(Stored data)
==============================
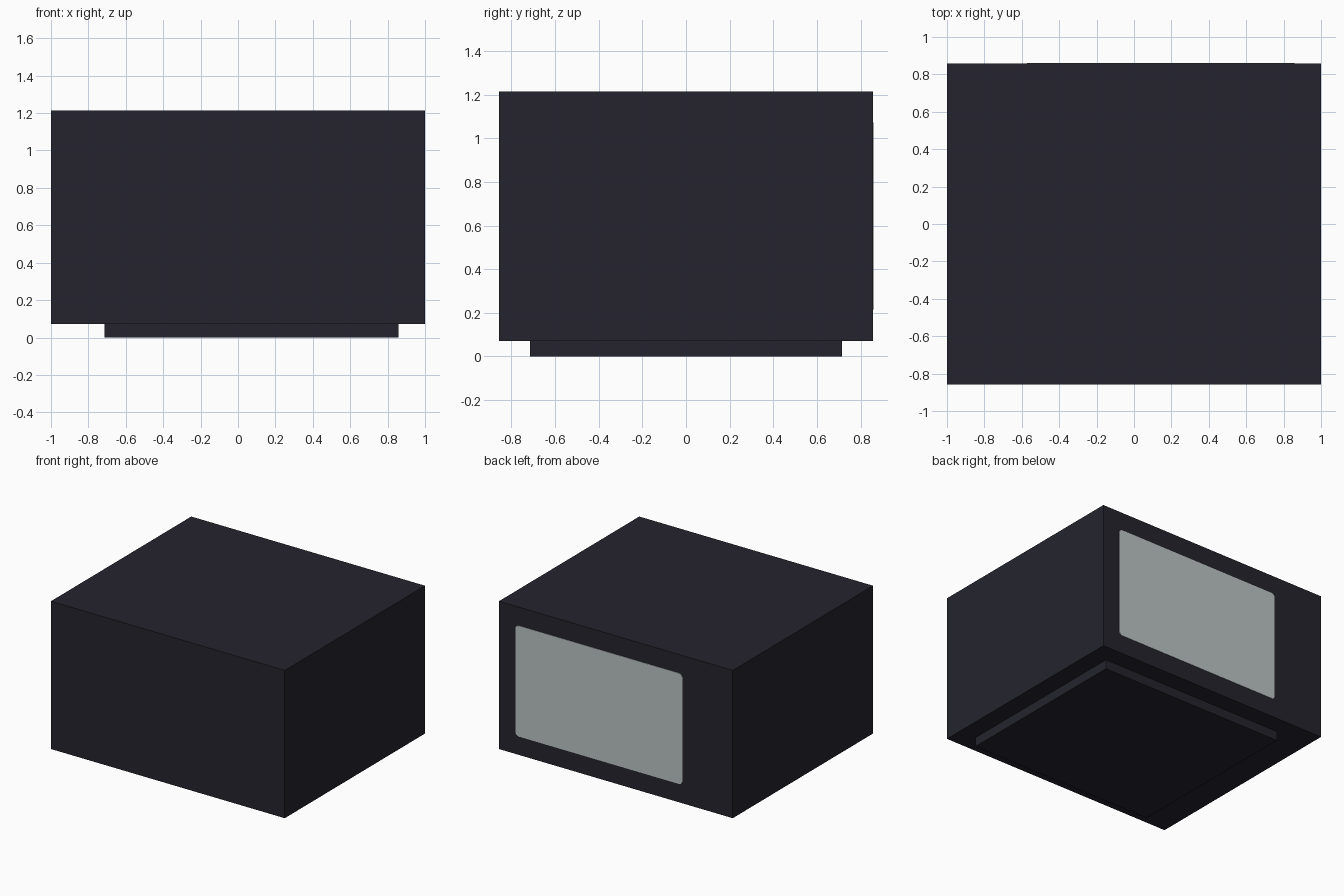
import bpy, bmesh, math
from mathutils import Vector

if "Cube" in bpy.data.objects:
    bpy.data.objects.remove(bpy.data.objects["Cube"])

U = 1 / 7  # the model is laid out on a grid of sevenths


def material(name, rgb):
    m = bpy.data.materials.new(name)
    m.diffuse_color = (*rgb, 1)
    m.use_nodes = True
    m.node_tree.nodes["Principled BSDF"].inputs["Base Color"].default_value = m.diffuse_color
    return m


dark = material("dark charcoal", (0.0178, 0.0175, 0.027))
grey = material("pale grey", (0.50, 0.545, 0.56))


def finish(name, bm, mat):
    bmesh.ops.recalc_face_normals(bm, faces=bm.faces)
    mesh = bpy.data.meshes.new(name)
    bm.to_mesh(mesh)
    bm.free()
    mesh.materials.append(mat)
    obj = bpy.data.objects.new(name, mesh)
    bpy.context.collection.objects.link(obj)
    return obj


def box(name, lo, hi, mat):
    lo, hi = Vector(lo), Vector(hi)
    bm = bmesh.new()
    bmesh.ops.create_cube(bm, size=1)
    bmesh.ops.scale(bm, vec=hi - lo, verts=bm.verts)
    bmesh.ops.translate(bm, vec=(lo + hi) / 2, verts=bm.verts)
    return finish(name, bm, mat)


def rounded_plate(name, x0, x1, z0, z1, y, thick, r, mat, steps=4):
    """Upright plate with rounded corners, extruded along +y."""
    bm = bmesh.new()
    corners = [(x1 - r, z1 - r), (x0 + r, z1 - r), (x0 + r, z0 + r), (x1 - r, z0 + r)]
    verts = []
    for q, (cx, cz) in enumerate(corners):
        for i in range(steps + 1):
            a = math.pi / 2 * (q + i / steps)
            verts.append(bm.verts.new((cx + r * math.cos(a), y, cz + r * math.sin(a))))
    face = bm.faces.new(verts)
    ext = bmesh.ops.extrude_face_region(bm, geom=[face], use_keep_orig=True)
    top = [v for v in ext["geom"] if isinstance(v, bmesh.types.BMVert)]
    bmesh.ops.translate(bm, vec=(0, thick, 0), verts=top)
    return finish(name, bm, mat)


# Base plinth, offset towards +x
box("base", (-5 * U, -5 * U, 0), (6 * U, 5 * U, U / 2), dark)

# Main cabinet
box("cabinet", (-1, -6 * U, U / 2), (1, 6 * U, 8.5 * U), dark)

# Window panel on the back face
rounded_plate("window_panel", -4 * U, 6 * U, 1.5 * U, 7.5 * U,
              6 * U - 0.001, 0.004, 0.03, grey)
==============================
» EXERCISE
Return only the lines between the one holding "obj = bpy.data.objects.new(name, mesh)" and the one holding "for q, (cx, cz)", inclusive, exactly as they appear above.

» EXERCISE ANSWER
    obj = bpy.data.objects.new(name, mesh)
    bpy.context.collection.objects.link(obj)
    return obj


def box(name, lo, hi, mat):
    lo, hi = Vector(lo), Vector(hi)
    bm = bmesh.new()
    bmesh.ops.create_cube(bm, size=1)
    bmesh.ops.scale(bm, vec=hi - lo, verts=bm.verts)
    bmesh.ops.translate(bm, vec=(lo + hi) / 2, verts=bm.verts)
    return finish(name, bm, mat)


def rounded_plate(name, x0, x1, z0, z1, y, thick, r, mat, steps=4):
    """Upright plate with rounded corners, extruded along +y."""
    bm = bmesh.new()
    corners = [(x1 - r, z1 - r), (x0 + r, z1 - r), (x0 + r, z0 + r), (x1 - r, z0 + r)]
    verts = []
    for q, (cx, cz) in enumerate(corners):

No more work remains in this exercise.